Assignment
Reproduce every entry word for word. Drop all pictures from the copy.

Saved entries
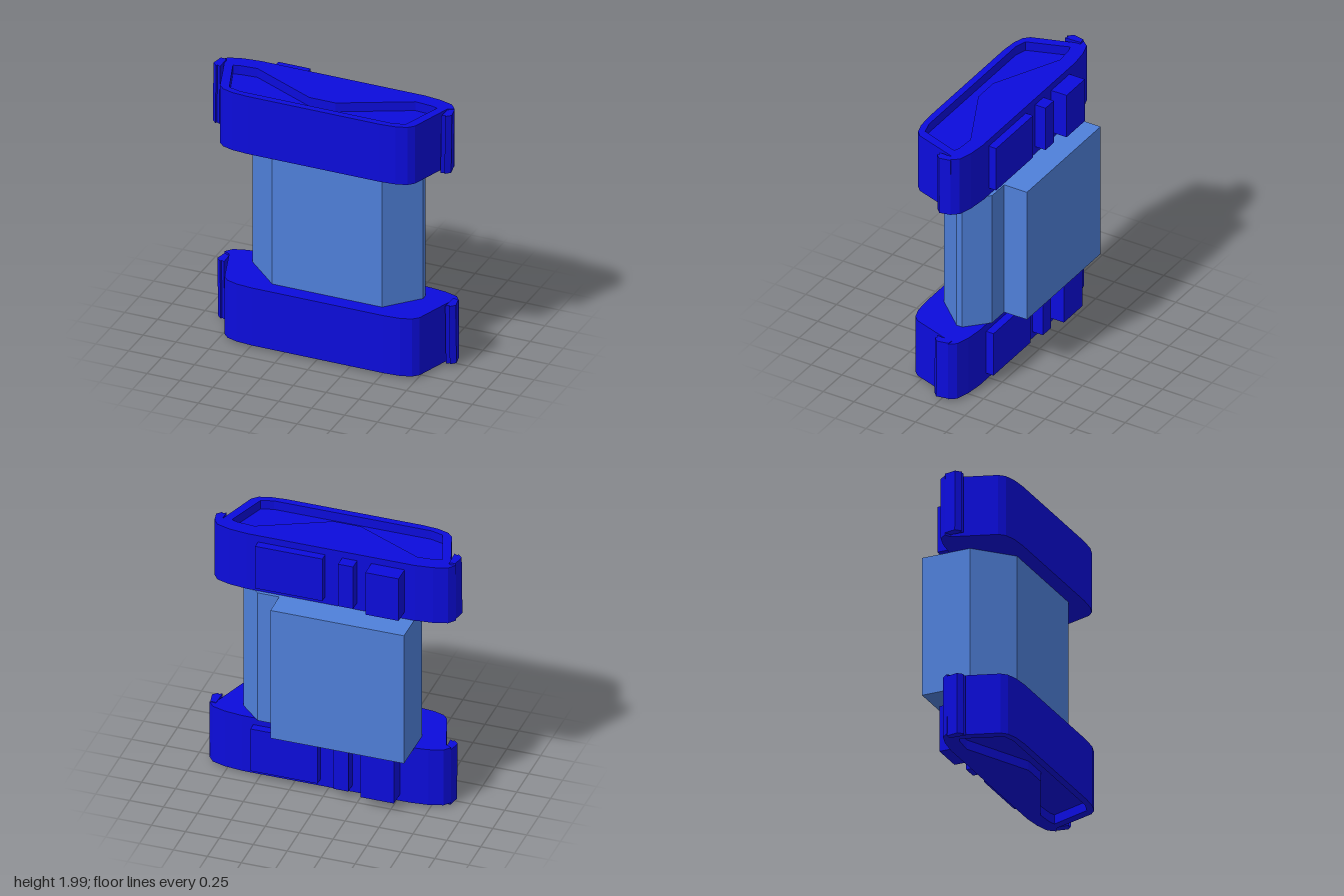
import * as THREE from 'three';

const capBlue = new THREE.MeshStandardMaterial({ color: 0x0c0cdc });
capBlue.name = 'deep blue';
const bodyBlue = new THREE.MeshStandardMaterial({ color: 0x4f80da });
bodyBlue.name = 'light blue';

// Upright prism from a plan outline of [x, z] points, between two heights
function prism(outline, y0, y1, hole) {
  const pts = (list) => list.map(([x, z]) => new THREE.Vector2(x, -z));
  const shape = new THREE.Shape(pts(outline));
  if (hole) shape.holes.push(new THREE.Path(pts(hole)));
  const [low, high] = [Math.min(y0, y1), Math.max(y0, y1)];
  const geo = new THREE.ExtrudeGeometry(shape, { depth: high - low, bevelEnabled: false });
  return geo.rotateX(-Math.PI / 2).translate(0, low, 0);
}

function add(group, name, geo, material) {
  const mesh = new THREE.Mesh(geo, material);
  mesh.name = name;
  group.add(mesh);
  return mesh;
}

const mirrored = (half) => [...half, ...half.map(([x, z]) => [-x, z]).reverse()];

// Plan outlines, given for the +x half from front to back
const capOutline = mirrored([
  [0.5, 0.36], [0.62, 0.35], [0.7, 0.325], [0.74, 0.285], [0.835, 0], [0.845, -0.03],
  [0.89, -0.055], [0.85, -0.105], [0.75, -0.135], [0.62, -0.15],
]);
const pocketOutline = mirrored([
  [0.58, 0.31], [0.67, 0.285], [0.775, -0.015], [0.73, -0.03], [0.6, -0.04], [0.1, 0.2],
]);
const hookOutline = [
  [0.845, -0.06], [0.84, 0.065], [0.865, 0.05], [0.87, 0.065], [0.905, 0.03], [0.888, -0.056],
];

// Blocks on the back of each cap: x range and rearmost z
const backBlocks = [
  ['backPanel', 0.04, 0.535, -0.21],
  ['backRib', -0.195, -0.085, -0.235],
  ['backBlock', -0.545, -0.3, -0.275],
];

function makeCap(name, x, upper) {
  const cap = new THREE.Group();
  cap.name = name;
  cap.position.x = x;
  const h = (y) => (upper ? y : 2.007 - y);

  // Solid part, then the outer rim around the pocket
  add(cap, 'capBase', prism(capOutline, h(1.53), h(1.915)), capBlue);
  add(cap, 'capRim', prism(capOutline, h(1.915), h(1.985), pocketOutline), capBlue);

  // Slightly tilted hooks at both ends
  const middle = h(1.7625);
  for (const side of [1, -1]) {
    const geo = prism(hookOutline.map(([px, z]) => [px * side, z]), h(1.535), h(1.99));
    geo.translate(0, -middle, 0).rotateZ(upper ? -0.012 : 0.012).translate(0, middle, 0);
    add(cap, side > 0 ? 'leftHook' : 'rightHook', geo, capBlue);
  }

  for (const [part, x0, x1, z] of backBlocks) {
    const geo = prism([[x0, -0.14], [x1, -0.14], [x1, z], [x0, z]], h(1.587), h(1.933));
    add(cap, part, geo, capBlue);
  }
  return cap;
}

export function createModel() {
  const model = new THREE.Group();
  model.name = 'model';

  // Central body with bevelled front and an offset rear box
  const bodyOutline = [
    [-0.38, 0.25], [0.455, 0.25], [0.665, 0.02], [0.665, -0.025], [0.51, -0.175],
    [0.35, -0.175], [0.35, -0.36], [-0.635, -0.36], [-0.635, 0.01],
  ];
  add(model, 'body', prism(bodyOutline, 0.477, 1.53), bodyBlue);

  model.add(makeCap('upperCap', -0.02, true));
  model.add(makeCap('lowerCap', 0.015, false));
  return model;
}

Solution to the problem
import * as THREE from 'three';

const capBlue = new THREE.MeshStandardMaterial({ color: 0x0c0cdc });
capBlue.name = 'deep blue';
const bodyBlue = new THREE.MeshStandardMaterial({ color: 0x4f80da });
bodyBlue.name = 'light blue';

// Upright prism from a plan outline of [x, z] points, between two heights
function prism(outline, y0, y1, hole) {
  const pts = (list) => list.map(([x, z]) => new THREE.Vector2(x, -z));
  const shape = new THREE.Shape(pts(outline));
  if (hole) shape.holes.push(new THREE.Path(pts(hole)));
  const [low, high] = [Math.min(y0, y1), Math.max(y0, y1)];
  const geo = new THREE.ExtrudeGeometry(shape, { depth: high - low, bevelEnabled: false });
  return geo.rotateX(-Math.PI / 2).translate(0, low, 0);
}

function add(group, name, geo, material) {
  const mesh = new THREE.Mesh(geo, material);
  mesh.name = name;
  group.add(mesh);
  return mesh;
}

const mirrored = (half) => [...half, ...half.map(([x, z]) => [-x, z]).reverse()];

// Plan outlines, given for the +x half from front to back
const capOutline = mirrored([
  [0.5, 0.36], [0.62, 0.35], [0.7, 0.325], [0.74, 0.285], [0.835, 0], [0.845, -0.03],
  [0.89, -0.055], [0.85, -0.105], [0.75, -0.135], [0.62, -0.15],
]);
const pocketOutline = mirrored([
  [0.58, 0.31], [0.67, 0.285], [0.775, -0.015], [0.73, -0.03], [0.6, -0.04], [0.1, 0.2],
]);
const hookOutline = [
  [0.845, -0.06], [0.84, 0.065], [0.865, 0.05], [0.87, 0.065], [0.905, 0.03], [0.888, -0.056],
];

// Blocks on the back of each cap: x range and rearmost z
const backBlocks = [
  ['backPanel', 0.04, 0.535, -0.21],
  ['backRib', -0.195, -0.085, -0.235],
  ['backBlock', -0.545, -0.3, -0.275],
];

function makeCap(name, x, upper) {
  const cap = new THREE.Group();
  cap.name = name;
  cap.position.x = x;
  const h = (y) => (upper ? y : 2.007 - y);

  // Solid part, then the outer rim around the pocket
  add(cap, 'capBase', prism(capOutline, h(1.53), h(1.915)), capBlue);
  add(cap, 'capRim', prism(capOutline, h(1.915), h(1.985), pocketOutline), capBlue);

  // Slightly tilted hooks at both ends
  const middle = h(1.7625);
  for (const side of [1, -1]) {
    const geo = prism(hookOutline.map(([px, z]) => [px * side, z]), h(1.535), h(1.99));
    geo.translate(0, -middle, 0).rotateZ(upper ? -0.012 : 0.012).translate(0, middle, 0);
    add(cap, side > 0 ? 'leftHook' : 'rightHook', geo, capBlue);
  }

  for (const [part, x0, x1, z] of backBlocks) {
    const geo = prism([[x0, -0.14], [x1, -0.14], [x1, z], [x0, z]], h(1.587), h(1.933));
    add(cap, part, geo, capBlue);
  }
  return cap;
}

export function createModel() {
  const model = new THREE.Group();
  model.name = 'model';

  // Central body with bevelled front and an offset rear box
  const bodyOutline = [
    [-0.38, 0.25], [0.455, 0.25], [0.665, 0.02], [0.665, -0.025], [0.51, -0.175],
    [0.35, -0.175], [0.35, -0.36], [-0.635, -0.36], [-0.635, 0.01],
  ];
  add(model, 'body', prism(bodyOutline, 0.477, 1.53), bodyBlue);

  model.add(makeCap('upperCap', -0.02, true));
  model.add(makeCap('lowerCap', 0.015, false));
  return model;
}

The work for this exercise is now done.